When the line containing "coral(0.835, -0.03, 0.033)" is reached, begin reproducing lines exactly and continue through the last line of the records below.

____________________

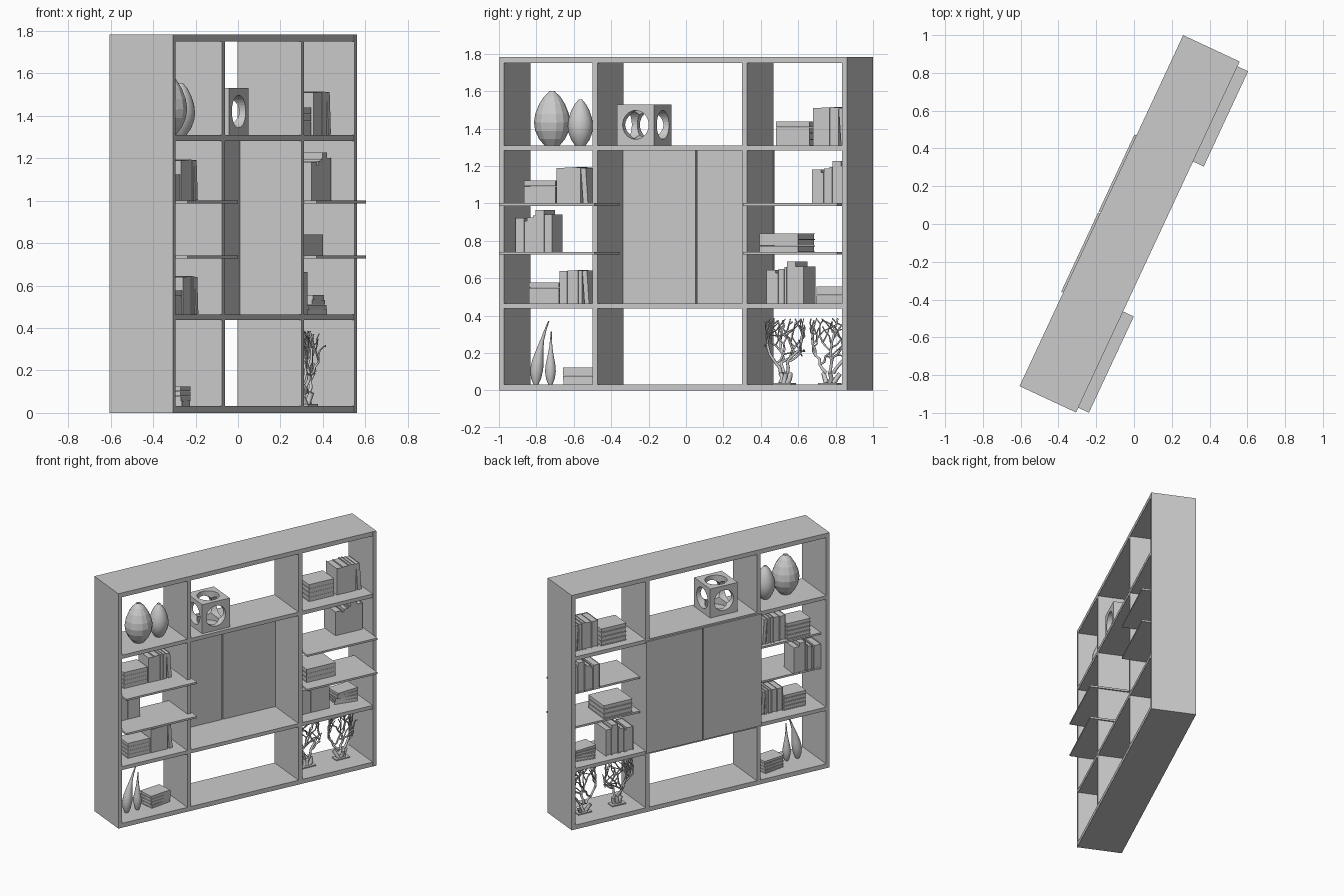
import bpy, bmesh, math, random
from mathutils import Matrix, Vector

if "Cube" in bpy.data.objects:
    bpy.data.objects.remove(bpy.data.objects["Cube"])

# Built in a local frame: s along the unit, d towards its front (local -y); turned 65 degrees at the end.
random.seed(4)


def finish(name, bm):
    bmesh.ops.recalc_face_normals(bm, faces=bm.faces[:])
    me = bpy.data.meshes.new(name)
    bm.to_mesh(me)
    bm.free()
    ob = bpy.data.objects.new(name, me)
    bpy.context.collection.objects.link(ob)
    return ob


def add_box(bm, x0, x1, y0, y1, z0, z1, M=Matrix()):
    T = Matrix.Translation(((x0 + x1) / 2, (y0 + y1) / 2, (z0 + z1) / 2))
    S = Matrix.Diagonal((x1 - x0, y1 - y0, z1 - z0, 1))
    bmesh.ops.create_cube(bm, size=1, matrix=M @ T @ S)


def box(name, s0, s1, d0, d1, z0, z1):
    bm = bmesh.new()
    add_box(bm, s0, s1, -d1, -d0, z0, z1)
    return finish(name, bm)


def add_book(bm, M, t, w, h):
    """Covers, spine (front) and slightly recessed pages."""
    c = 0.003
    add_box(bm, 0, c, 0, w, 0, h, M)
    add_box(bm, t - c, t, 0, w, 0, h, M)
    add_box(bm, c, t - c, 0, c, 0, h, M)
    add_box(bm, c, t - c, c, w - 0.005, 0.004, h - 0.004, M)


def standing(name, s, d, z, books, w, tilt_last=0):
    bm = bmesh.new()
    for i, (t, h) in enumerate(books):
        M = Matrix.Translation((s, -d, z))
        if tilt_last and i == len(books) - 1:
            M = Matrix.Translation((s + tilt_last * h, -d, z)) @ Matrix.Rotation(-tilt_last, 4, 'Y')
        add_book(bm, M, t, w, h)
        s += t + 0.001
    return finish(name, bm)


def lying(name, s, d, z, layers, t, length, w, jitter=0):
    """Stack of flat books centred on s, d."""
    bm = bmesh.new()
    for i in range(layers):
        M = (Matrix.Translation((s, -d, z + i * t))
             @ Matrix.Rotation(random.uniform(-jitter, jitter), 4, 'Z')
             @ Matrix.Translation((length / 2, -w / 2, 0)) @ Matrix.Rotation(-math.pi / 2, 4, 'Y'))
        add_book(bm, M, t - 0.001, w, length)
    return finish(name, bm)


def lathe(name, s, d, z, profile, n, lean=0, smooth=True):
    """Stacked rings; lean shifts the upper rings sideways."""
    bm = bmesh.new()
    top = profile[-1][1]
    rings = []
    for r, h in profile:
        off = lean * (h / top) ** 2
        rings.append([bm.verts.new((s + off + r * math.cos(2 * math.pi * k / n),
                                    -d + r * math.sin(2 * math.pi * k / n), z + h)) for k in range(n)])
    for a, b in zip(rings, rings[1:]):
        for k in range(n):
            bm.faces.new((a[k], a[(k + 1) % n], b[(k + 1) % n], b[k]))
    bm.faces.new(rings[0])
    bm.faces.new(rings[-1])
    ob = finish(name, bm)
    if smooth:
        bpy.ops.object.select_all(action='DESELECT')
        ob.select_set(True)
        bpy.context.view_layer.objects.active = ob
        bpy.ops.object.shade_smooth_by_angle(angle=math.radians(40))
    return ob


# Frame: outer sides, dividers, horizontal boards
D0, D1 = -0.187, 0.144
for name, a, b in (("left_side", -1.034, -1.006), ("left_divider", -0.485, -0.455),
                   ("right_divider", 0.398, 0.428), ("right_side", 0.988, 1.016)):
    box(name, a, b, D0, D1, 0, 1.783)
for name, a, b in (("bottom_board", 0, 0.033), ("lower_board", 0.437, 0.464),
                   ("upper_board", 1.282, 1.31), ("top_board", 1.75, 1.783)):
    box(name, -1.03, 1.012, D0 + 0.0005, D1 - 0.0005, a, b)

# Projecting shelves
for z in (0.727, 0.987):
    box("left_shelf", -1.006, -0.444, -0.114, 0.206, z, z + 0.014)
    box("right_shelf", 0.432, 0.988, -0.114, 0.206, z, z + 0.014)

# Two back doors with a narrow seam
box("left_door", -0.487, -0.026, -0.198, -0.176, 0.45, 1.298)
box("right_door", -0.018, 0.43, -0.198, -0.176, 0.45, 1.298)

# Pierced cube
cube = box("pierced_cube", -0.352, -0.133, -0.102, 0.117, 1.31, 1.53)
for rot in (Matrix(), Matrix.Rotation(math.pi / 2, 4, 'X'), Matrix.Rotation(math.pi / 2, 4, 'Y')):
    bm = bmesh.new()
    bmesh.ops.create_cone(bm, cap_ends=True, segments=32, radius1=0.077, radius2=0.077, depth=0.4,
                          matrix=Matrix.Translation((-0.2425, -0.0075, 1.42)) @ rot)
    cutter = finish("cutter", bm)
    cutter.hide_render = True
    mod = cube.modifiers.new("hole", 'BOOLEAN')
    mod.operation, mod.object, mod.solver = 'DIFFERENCE', cutter, 'EXACT'
    bpy.context.view_layer.objects.active = cube
    bpy.ops.object.modifier_apply(modifier=mod.name)
    bpy.data.objects.remove(cutter)

# Egg vases
egg = [(0.42, 0), (0.72, 0.12), (0.93, 0.27), (1, 0.42), (0.93, 0.58), (0.72, 0.76),
       (0.45, 0.9), (0.2, 0.98), (0.16, 1), (0.12, 0.97)]
lathe("faceted_vase", -0.79, 0, 1.31, [(r * 0.097, h * 0.29) for r, h in egg], 14, smooth=False)
lathe("round_vase", -0.626, -0.006, 1.31, [(r * 0.068, h * 0.245) for r, h in egg], 24)

# Slender teardrop vases
drop = [(0.4, 0), (0.8, 0.1), (1, 0.24), (0.88, 0.38), (0.55, 0.55), (0.3, 0.7), (0.18, 0.85), (0.1, 1)]
lathe("tall_teardrop", -0.885, 0, 0.033, [(r * 0.035, h * 0.338) for r, h in drop], 20, lean=0.075)
lathe("short_teardrop", -0.8, 0, 0.033, [(r * 0.029, h * 0.282) for r, h in drop], 20, lean=0.005)

# Book rows with a flat stack beside them: (books start, z, scale, front d)
for s, z, k, d in ((0.765, 1.31, 1.0, 0.035), (-0.74, 1.001, 0.94, 0.05), (-0.722, 0.464, 0.88, 0.05)):
    standing("book_row", s, d, z, [(0.05 * k, 0.2 * k), (0.048 * k, 0.202 * k), (0.024 * k, 0.205 * k),
                                   (0.026 * k, 0.203 * k), (0.03 * k, 0.2 * k)], 0.15 * k, 0.07)
    length = 0.2 * k
    lying("flat_stack", s - 0.02 * k - length / 2 + (0.0 if k == 1 else 0.012), d - 0.08 * k, z,
          4, 0.0325 * k, length, 0.155 * k)

# Uneven book rows
uneven = [(0.052, 0.18), (0.016, 0.165), (0.034, 0.185), (0.014, 0.195), (0.05, 0.225), (0.046, 0.2)]
standing("uneven_books", -1.002, 0.011, 0.741, uneven, 0.135)
standing("uneven_books", 0.49, 0.032, 0.464, uneven, 0.155)
standing("uneven_books", 0.757, 0.03, 1.001, uneven, 0.155)

# Flat stack and loose piles
lying("shelf_stack", 0.598, 0.004, 0.741, 3, 0.0335, 0.23, 0.21)
lying("loose_pile", -0.635, -0.04, 0.033, 4, 0.023, 0.17, 0.12, 0.25)
lying("loose_pile", 0.86, -0.045, 0.464, 4, 0.023, 0.17, 0.12, 0.25)


# Branching coral: wiggling tapered curves on a small plate
def coral(s, d, z):
    cu = bpy.data.curves.new("coral", 'CURVE')
    cu.dimensions = '3D'
    cu.bevel_depth, cu.bevel_resolution, cu.use_fill_caps = 0.012, 1, True

    def branch(p, ang, steps, r, depth):
        pts = [(p, r)]
        for i in range(steps):
            a = ang + random.uniform(-0.5, 0.5)
            q = p + Vector((math.sin(a), random.uniform(-0.45, 0.45), math.cos(a))) * 0.03
            q.x = max(-0.1, min(0.1, q.x))
            q.y = max(-0.05, min(0.05, q.y))
            if q.z > 0.355:
                break
            p, r = q, r * 0.94
            pts.append((p, r))
            if depth and i % 2 == 1:
                side = 1 if i % 4 == 1 else -1
                branch(p.copy(), ang * 0.5 + side * random.uniform(0.6, 1.0), steps // 2 + 1, r * 0.8, depth - 1)
        sp = cu.splines.new('POLY')
        sp.points.add(len(pts) - 1)
        for sp_pt, (v, rad) in zip(sp.points, pts):
            sp_pt.co = (s + v.x, -d + v.y, z + v.z, 1)
            sp_pt.radius = rad

    for x, ang in ((-0.02, -0.4), (0.0, 0.0), (0.02, 0.4)):
        branch(Vector((x, 0, 0.005)), ang * 0.2, 2, 1.2, 0)
        branch(Vector((x, 0, 0.06)), ang, 10, 0.8, 2)
    ob = bpy.data.objects.new("coral", cu)
    bpy.context.collection.objects.link(ob)
    bpy.ops.object.select_all(action='DESELECT')
    ob.select_set(True)
    bpy.context.view_layer.objects.active = ob
    bpy.ops.object.convert(target='MESH')
    box("coral_plate", s - 0.055, s + 0.055, d - 0.03, d + 0.03, z, z + 0.008)


coral(0.565, -0.03, 0.033)
coral(0.835, -0.03, 0.033)

# Turn the whole unit
R = Matrix.Rotation(math.radians(65), 4, 'Z')
for ob in bpy.context.scene.objects:
    ob.matrix_world = R @ ob.matrix_world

____________________

● **RESPONSE AREA**:
coral(0.835, -0.03, 0.033)

# Turn the whole unit
R = Matrix.Rotation(math.radians(65), 4, 'Z')
for ob in bpy.context.scene.objects:
    ob.matrix_world = R @ ob.matrix_world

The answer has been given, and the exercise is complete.